-- ASSIGNMENT --
Lines with the word "inset" in them are the ones to copy from the records.

-- INFORMATION SHOWN --
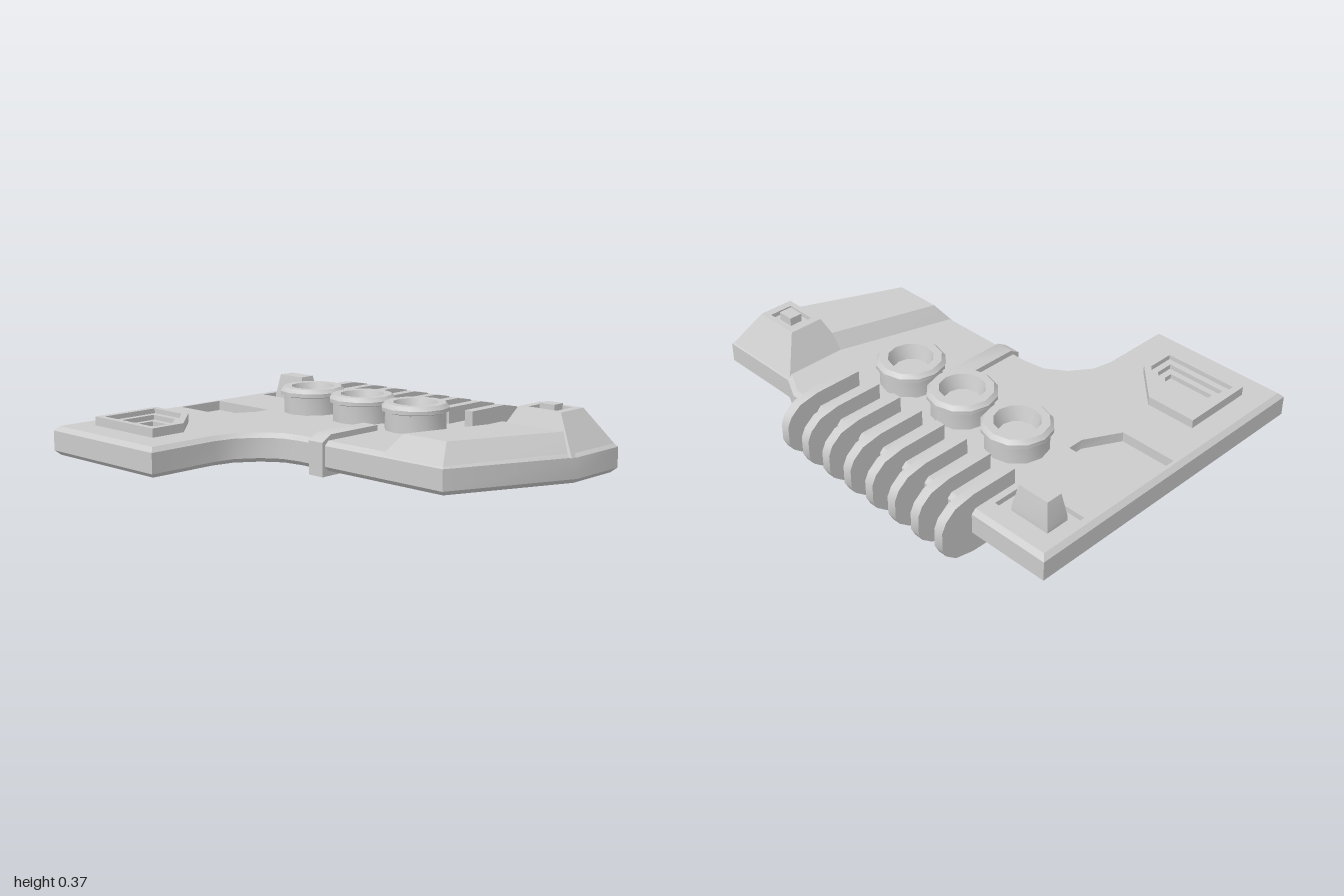
import * as THREE from 'three';
import { toCreasedNormals } from 'three/addons/utils/BufferGeometryUtils.js';

const material = new THREE.MeshStandardMaterial({ color: 0xcccccc });

// Outlines are [x, z] lists; ccw() orders them anticlockwise seen from above.
const flat = (pts) => pts.map(([x, z]) => new THREE.Vector2(x, -z));
const ccw = (pts) => (THREE.ShapeUtils.area(flat(pts)) < 0 ? [...pts].reverse() : pts);
const rect = (x0, x1, z0, z1) => ccw([[x0, z0], [x0, z1], [x1, z1], [x1, z0]]);

// Move every edge of an outline inwards by d
function inset(pts, d) {
  const p = flat(pts), n = p.length;
  return p.map((c, i) => {
    const u = c.clone().sub(p[(i + n - 1) % n]).normalize();
    const v = p[(i + 1) % n].clone().sub(c).normalize();
    const a = new THREE.Vector2(-u.y, u.x), b = new THREE.Vector2(-v.y, v.x);
    const k = d / (1 + a.dot(b));
    return [c.x + (a.x + b.x) * k, -(c.y + (a.y + b.y) * k)];
  });
}

// Walls through a list of [outline, y] rings, capped on the last ring
// (with optional holes) and on the first one if closed.
// Rings that go down again form the inside of a recess.
function loft(rings, { closed = true, holes = [] } = {}) {
  const pos = [];
  const put = (...vs) => vs.forEach(([[x, z], y]) => pos.push(x, y, z));
  for (let k = 0; k + 1 < rings.length; k++) {
    const [a, ya] = rings[k], [b, yb] = rings[k + 1];
    a.forEach((_, i) => {
      const j = (i + 1) % a.length;
      put([a[i], ya], [a[j], ya], [b[j], yb]);
      put([a[i], ya], [b[j], yb], [b[i], yb]);
    });
  }
  const cap = ([pts, y], up, cut) => {
    const all = [...pts, ...cut.flat()];
    for (const f of THREE.ShapeUtils.triangulateShape(flat(pts), cut.map(flat))) {
      const [i, j, k] = up ? f : [f[0], f[2], f[1]];
      put([all[i], y], [all[j], y], [all[k], y]);
    }
  };
  cap(rings[rings.length - 1], true, holes);
  if (closed) cap(rings[0], false, []);
  const g = new THREE.BufferGeometry();
  g.setAttribute('position', new THREE.Float32BufferAttribute(pos, 3));
  return g;
}

// Side profile in x, y extruded along z, centred on z
function sideProfile(pts, z, width) {
  const shape = new THREE.Shape(pts.map(([x, y]) => new THREE.Vector2(x, y)));
  const g = new THREE.ExtrudeGeometry(shape, { depth: width, bevelEnabled: false });
  return g.translate(0, 0, z - width / 2);
}

export function createModel() {
  const group = new THREE.Group();
  const add = (name, geometry) => {
    const mesh = new THREE.Mesh(toCreasedNormals(geometry, 0.56), material);
    mesh.name = name;
    group.add(mesh);
    return mesh;
  };
  const TOP = 0.21;

  // Main plate with chamfered rims and three openings in its top
  const plate = ccw([
    [-0.825, -1], [0.67, -1], [0.67, 0.48], [0.615, 0.59], [0.615, 1], [0.32, 1], [-0.23, 0.75],
    [-0.23, -0.05], [-0.245, -0.14], [-0.3, -0.22], [-0.39, -0.285], [-0.49, -0.305], [-0.825, -0.305],
  ]);
  const notch = ccw([[-0.12, -0.965], [0.115, -0.965], [0.115, -0.615], [0.04, -0.615], [-0.12, -0.7]]);
  const knobPocket = rect(0.395, 0.575, -0.95, -0.65);
  const frame = ccw([[-0.685, -0.88], [-0.345, -0.88], [-0.345, -0.645], [-0.515, -0.475], [-0.685, -0.475]]);
  const frameHole = inset(frame, 0.03);
  add('plate', loft(
    [[inset(plate, 0.02), 0.08], [plate, 0.1], [plate, 0.19], [inset(plate, 0.02), TOP]],
    { holes: [notch, knobPocket, frameHole] },
  ));
  add('notchRecess', loft([[notch, TOP], [notch, 0.165]], { closed: false }));

  // Raised frame that steps down inside
  const steps = [[frame, TOP], [frame, 0.25]];
  for (let i = 1; i <= 3; i++) {
    const ring = inset(frame, 0.03 * i);
    steps.push([ring, 0.25 - 0.022 * (i - 1)], [ring, 0.25 - 0.022 * i]);
  }
  add('steppedFrame', loft(steps, { closed: false }));

  // Tapered knob standing in a sunken pocket
  add('knobPocket', loft([[knobPocket, TOP], [knobPocket, 0.185]], { closed: false }));
  const knobBase = rect(0.43, 0.54, -0.895, -0.705);
  add('knob', loft([[knobBase, 0.18], [knobBase, TOP], [rect(0.447, 0.523, -0.875, -0.725), 0.315]]));

  // Sloped front block
  add('frontBlock', loft([
    [ccw([[-0.228, 0.42], [0.33, 0.585], [0.33, 0.995], [0.32, 0.995], [-0.228, 0.748]]), 0.19],
    [ccw([[-0.16, 0.485], [0.335, 0.635], [0.335, 0.927], [0.325, 0.923], [-0.16, 0.71]]), 0.285],
  ]));

  // Tower on the front block, with a button sunk in its top
  const buttonPocket = rect(0.38, 0.49, 0.705, 0.85);
  add('tower', loft(
    [[rect(0.285, 0.613, 0.58, 0.995), 0.19], [rect(0.355, 0.515, 0.67, 0.887), 0.355]],
    { holes: [buttonPocket] },
  ));
  add('buttonPocket', loft([[buttonPocket, 0.355], [buttonPocket, 0.335]], { closed: false }));
  add('button', loft([[rect(0.405, 0.465, 0.742, 0.818), 0.33], [rect(0.405, 0.465, 0.742, 0.818), 0.372]]));

  // Three round sockets with a wider lip and a hollow centre
  const socket = [
    [0.138, 0.2], [0.138, 0.29], [0.153, 0.295], [0.153, 0.312], [0.137, 0.33],
    [0.1, 0.33], [0.08, 0.265], [0, 0.265],
  ].map(([r, y]) => new THREE.Vector2(r, y));
  for (let i = 0; i < 3; i++) {
    add('socket', new THREE.LatheGeometry(socket, 12)).position.set(0.245, 0, -0.445 + 0.32 * i);
  }

  // Row of rounded ribs around the left edge
  const rib = [
    [0.435, 0], [0.66, 0], [0.755, 0.02], [0.805, 0.06], [0.825, 0.1],
    [0.825, 0.185], [0.805, 0.225], [0.755, 0.265], [0.66, 0.283], [0.435, 0.283],
  ];
  for (let i = 0; i < 8; i++) add('rib', sideProfile(rib, -0.597 + 0.134 * i, 0.044));

  // Strap around the right edge
  const strap = [[-0.245, 0.057], [0.095, 0.057], [0.095, 0.235], [-0.195, 0.235], [-0.245, 0.205]];
  add('strap', sideProfile(strap, 0.065, 0.082));

  return group;
}
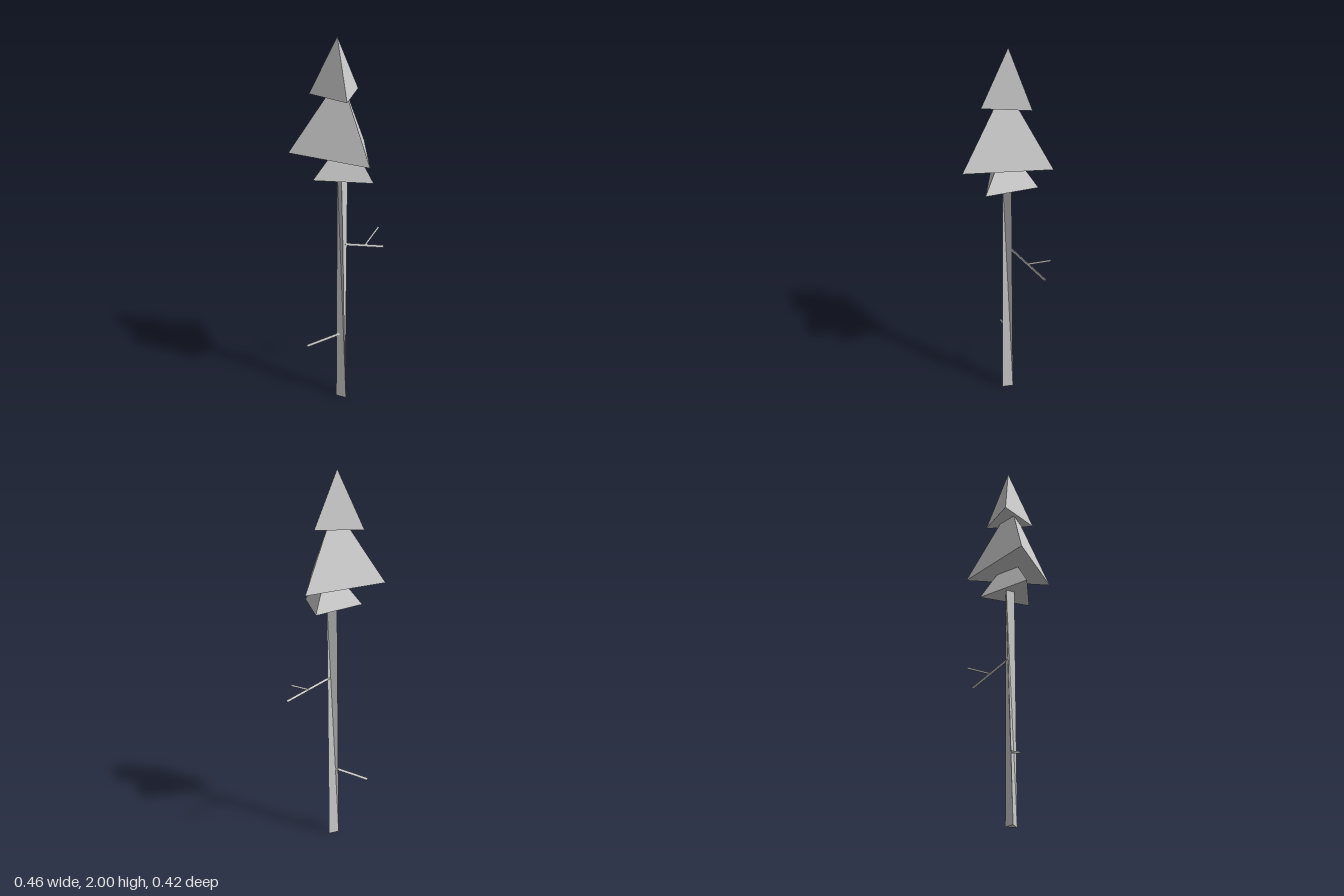
import * as THREE from 'three';

const paleGrey = new THREE.MeshStandardMaterial({ color: 0xcccccc });
paleGrey.name = 'paleGrey';

// Faceted mesh from a flat list of triangles, each three [x, y, z] corners
function facetMesh(name, triangles) {
  const geo = new THREE.BufferGeometry();
  geo.setAttribute('position', new THREE.Float32BufferAttribute(triangles.flat(2), 3));
  geo.computeVertexNormals();
  const mesh = new THREE.Mesh(geo, paleGrey);
  mesh.name = name;
  return mesh;
}

// Closed three-sided pyramid; base corners run anticlockwise seen from above
function pyramid(name, apex, base) {
  const sides = base.map((p, i) => [p, base[(i + 1) % 3], apex]);
  return facetMesh(name, [...sides, [...base].reverse()]);
}

// Slightly twisted three-sided column
function column(name, low, high) {
  const tris = [[...low].reverse(), high];
  for (let i = 0; i < 3; i++) {
    const j = (i + 1) % 3;
    tris.push([low[i], low[j], high[i]], [low[j], high[j], high[i]]);
  }
  return facetMesh(name, tris);
}

// Thin three-sided stick between two points
function stick(name, from, to, radius = 0.008) {
  const a = new THREE.Vector3(...from);
  const b = new THREE.Vector3(...to);
  const dir = b.clone().sub(a);
  const geo = new THREE.CylinderGeometry(radius, radius, dir.length(), 3).toNonIndexed();
  geo.computeVertexNormals();
  const mesh = new THREE.Mesh(geo, paleGrey);
  mesh.name = name;
  mesh.position.copy(a).add(b).multiplyScalar(0.5);
  mesh.quaternion.setFromUnitVectors(new THREE.Vector3(0, 1, 0), dir.normalize());
  return mesh;
}

export function createModel() {
  const tree = new THREE.Group();
  tree.name = 'pineTree';

  tree.add(
    // Trunk
    column('trunk',
      [[0.035, 0, 0.08], [0.005, 0, 0.028], [-0.025, 0, 0.078]],
      [[0.01, 1.3, 0.08], [0.02, 1.3, 0.028], [-0.03, 1.3, 0.047]]),

    // Foliage tiers
    pyramid('lowerFoliage', [0.03, 1.51, 0.055],
      [[0.2, 1.285, 0.102], [0, 1.275, -0.11], [-0.1, 1.28, 0.185]]),
    pyramid('middleFoliage', [0, 1.81, 0.068],
      [[0.23, 1.407, 0.212], [0.01, 1.395, -0.193], [-0.23, 1.412, 0.198]]),
    pyramid('topFoliage', [-0.022, 2, 0.058],
      [[0.083, 1.705, 0.165], [0.025, 1.707, -0.085], [-0.165, 1.7, 0.09]]),

    // Bare branches
    stick('upperBranch', [0.01, 0.895, 0.04], [0.125, 0.812, -0.193]),
    stick('upperTwig', [0.07, 0.855, -0.08], [0.088, 0.912, -0.208], 0.006),
    stick('lowerBranch', [0, 0.38, 0.06], [-0.158, 0.312, 0.158]),
  );
  return tree;
}
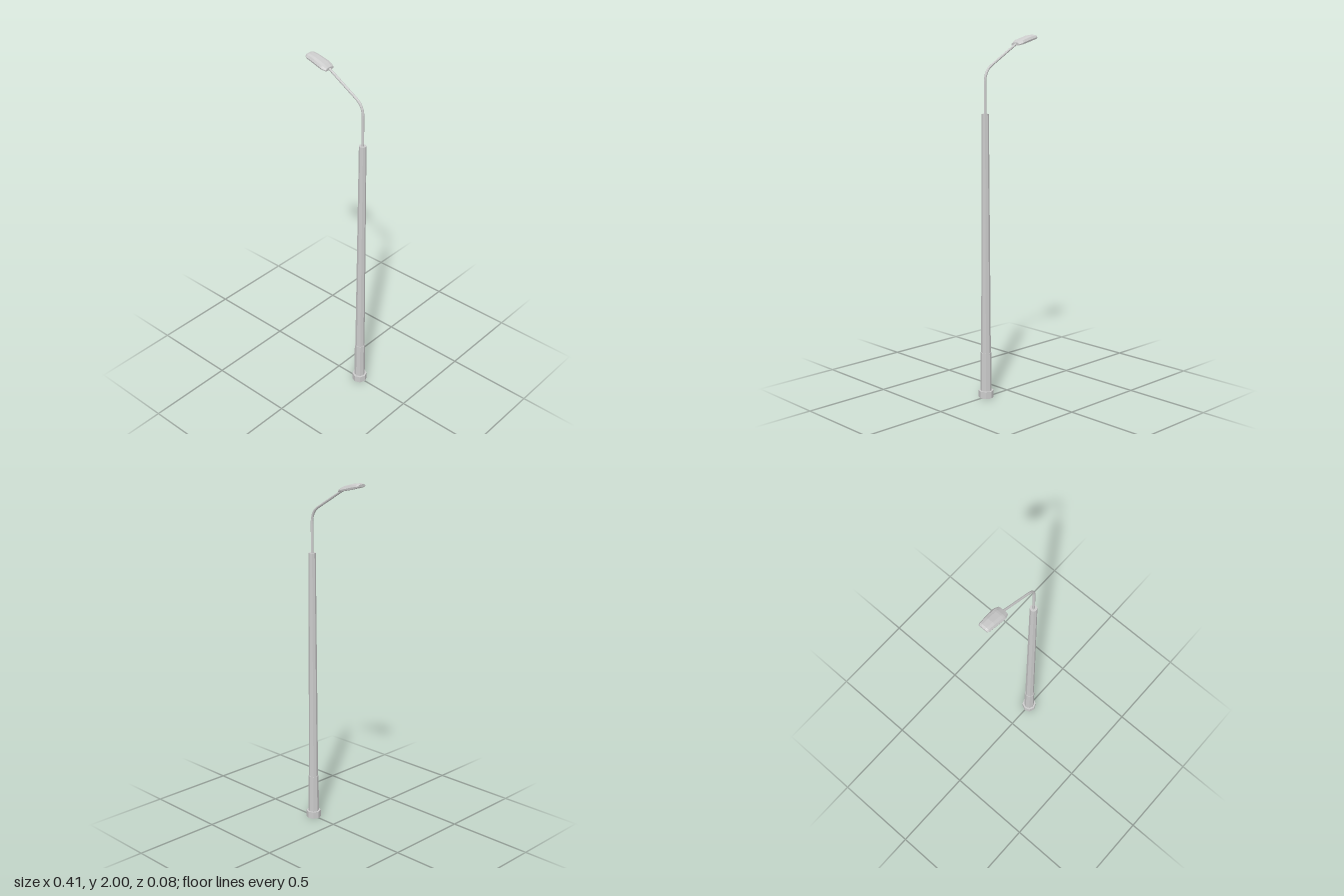
import * as THREE from 'three';

const POLE_X = 0.163;
const material = new THREE.MeshStandardMaterial({ color: 0xcccccc, flatShading: true, side: THREE.DoubleSide });

function addPart(group, name, geometry) {
  const mesh = new THREE.Mesh(geometry, material);
  mesh.name = name;
  group.add(mesh);
  return mesh;
}

// Revolves [radius, y] pairs into an octagonal part
function octagon(points) {
  return new THREE.LatheGeometry(points.map(([r, y]) => new THREE.Vector2(r, y)), 8);
}

// Joins closed cross-sections with the same point count and caps both ends
function loft(rings) {
  const n = rings[0].length, last = rings.length - 1;
  const positions = rings.flat(2), index = [];
  for (let s = 0; s < last; s++) {
    for (let i = 0; i < n; i++) {
      const a = s * n + i, b = s * n + (i + 1) % n;
      index.push(a, b, a + n, b, b + n, a + n);
    }
  }
  for (let i = 1; i < n - 1; i++) {
    index.push(0, i + 1, i);
    index.push(last * n, last * n + i, last * n + i + 1);
  }
  const geometry = new THREE.BufferGeometry();
  geometry.setAttribute('position', new THREE.Float32BufferAttribute(positions, 3));
  geometry.setIndex(index);
  geometry.computeVertexNormals();
  return geometry;
}

// Lamp section: domed top, flat rim and a recess of the given depth underneath
function headRing([x, w, bottom, top, recess]) {
  const h = top - bottom;
  const half = [
    [0.66, bottom + recess], [0.74, bottom], [0.94, bottom],
    [1, bottom + 0.35 * h], [0.8, bottom + 0.82 * h], [0.4, top],
  ];
  const right = half.map(([k, y]) => [x, y, k * w]);
  const left = half.map(([k, y]) => [x, y, -k * w]).reverse();
  return [...right, ...left];
}

export function createModel() {
  const model = new THREE.Group();
  model.name = 'streetLamp';

  // Octagonal foot, sleeve and tapering pole
  addPart(model, 'foot', octagon([[0.042, 0], [0.042, 0.04], [0.031, 0.04]])).position.x = POLE_X;
  addPart(model, 'sleeve', octagon([[0.031, 0.04], [0.03, 0.26], [0.026, 0.26]])).position.x = POLE_X;
  addPart(model, 'pole', octagon([[0.027, 0.26], [0.02, 1.585], [0, 1.585]])).position.x = POLE_X;

  // Bent arm: straight riser, rounded elbow, sloping reach
  const path = new THREE.CurvePath();
  const v = (x, y) => new THREE.Vector3(x, y, 0);
  path.add(new THREE.LineCurve3(v(POLE_X, 1.57), v(POLE_X, 1.75)));
  path.add(new THREE.QuadraticBezierCurve3(v(POLE_X, 1.75), v(POLE_X, 1.815), v(0.115, 1.842)));
  path.add(new THREE.LineCurve3(v(0.115, 1.842), v(-0.075, 1.955)));
  addPart(model, 'arm', new THREE.TubeGeometry(path, 32, 0.007, 8));

  // Lamp head: x, half width, bottom, top, recess depth
  const sections = [
    [-0.207, 0.027, 1.983, 1.997, 0],
    [-0.195, 0.033, 1.978, 2.0, 0],
    [-0.185, 0.0335, 1.975, 1.999, 0.006],
    [-0.155, 0.0355, 1.967, 1.995, 0.008],
    [-0.1, 0.039, 1.953, 1.979, 0.006],
    [-0.088, 0.0395, 1.95, 1.974, 0],
    [-0.063, 0.03, 1.944, 1.959, 0],
  ];
  addPart(model, 'lampHead', loft(sections.map(headRing)));

  return model;
}
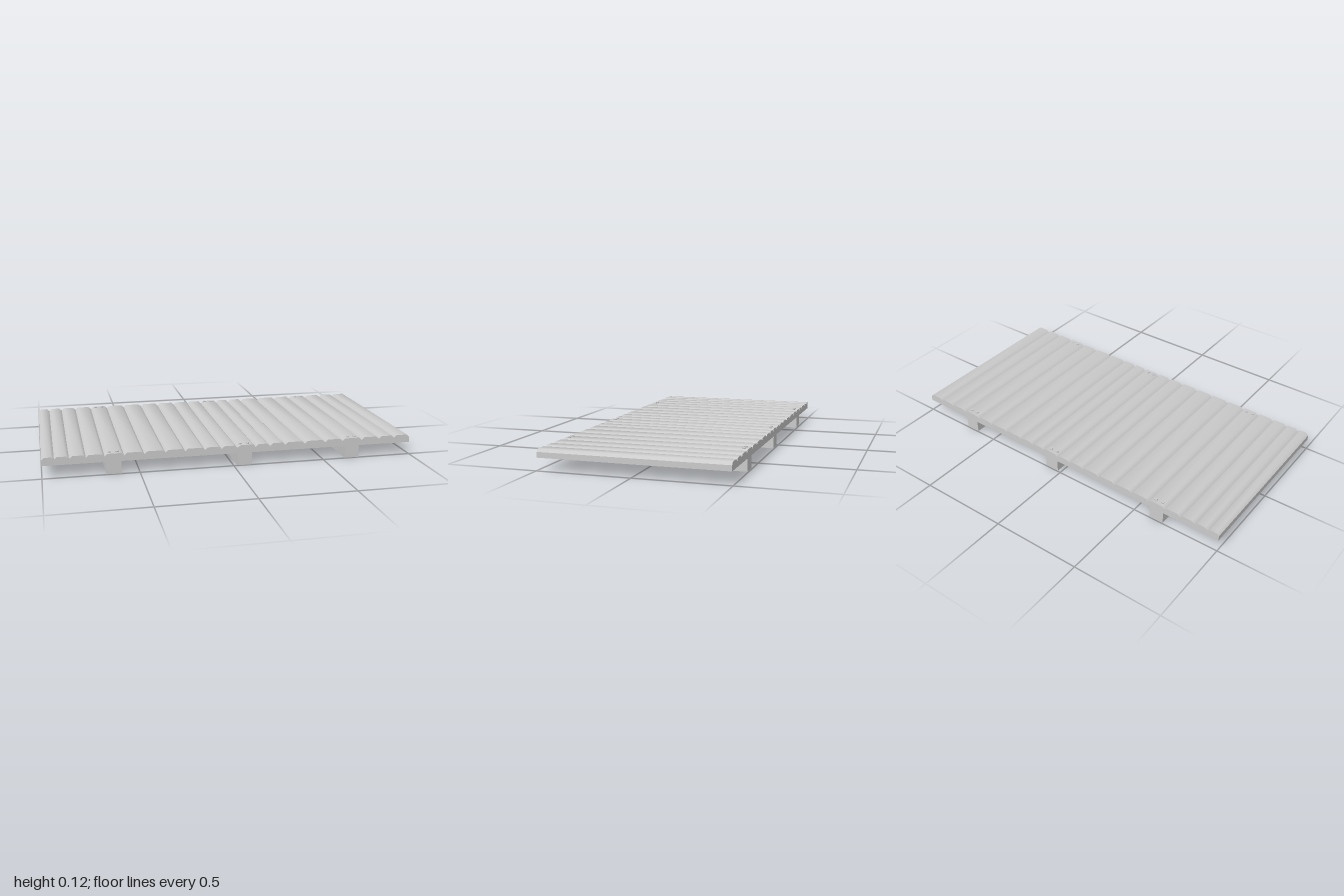
import * as THREE from 'three';
import { toCreasedNormals } from 'three/addons/utils/BufferGeometryUtils.js';

const LENGTH = 0.99, BASE = 0.067, TOP = 0.11;
const GROOVES = [-0.935, -0.86, -0.775, -0.68, -0.58, -0.475, -0.365, -0.26, -0.155, -0.065,
  0.02, 0.12, 0.2, 0.285, 0.395, 0.51, 0.61, 0.72, 0.82, 0.91];
const BEAMS = [-0.635, 0.06, 0.665];

export function createModel() {
  const group = new THREE.Group();
  const material = new THREE.MeshStandardMaterial({ color: 0xcccccc });
  const add = (name, geometry, x, y, z) => {
    const mesh = new THREE.Mesh(geometry, material);
    mesh.name = name;
    mesh.position.set(x, y, z);
    group.add(mesh);
  };

  // Planks with chamfered long edges, meeting in V grooves
  const edges = [-1, ...GROOVES, 1];
  const bevel = 0.015, low = 0.096;
  for (let i = 0; i < edges.length - 1; i++) {
    const half = (edges[i + 1] - edges[i]) / 2;
    const profile = new THREE.Shape([
      new THREE.Vector2(-half, BASE), new THREE.Vector2(half, BASE),
      new THREE.Vector2(half, low), new THREE.Vector2(half - bevel, TOP),
      new THREE.Vector2(-half + bevel, TOP), new THREE.Vector2(-half, low),
    ]);
    const plank = new THREE.ExtrudeGeometry(profile, { depth: LENGTH, bevelEnabled: false });
    add('plank' + (i + 1), toCreasedNormals(plank, 0.8), edges[i] + half, 0, -LENGTH / 2);
  }

  // Support beams, each with a pair of nails at both ends
  const beam = new THREE.BoxGeometry(0.08, BASE, LENGTH);
  const nail = new THREE.CylinderGeometry(0.008, 0.008, 0.012, 12);
  for (const x of BEAMS) {
    add('supportBeam', beam, x, BASE / 2, 0);
    for (const z of [-0.47, 0.47])
      for (const dx of [-0.02, 0.02]) add('nailHead', nail, x + dx, TOP, z);
  }
  return group;
}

-- WRITTEN REPLY --
function inset(pts, d) {
  const frameHole = inset(frame, 0.03);
    [[inset(plate, 0.02), 0.08], [plate, 0.1], [plate, 0.19], [inset(plate, 0.02), TOP]],
    const ring = inset(frame, 0.03 * i);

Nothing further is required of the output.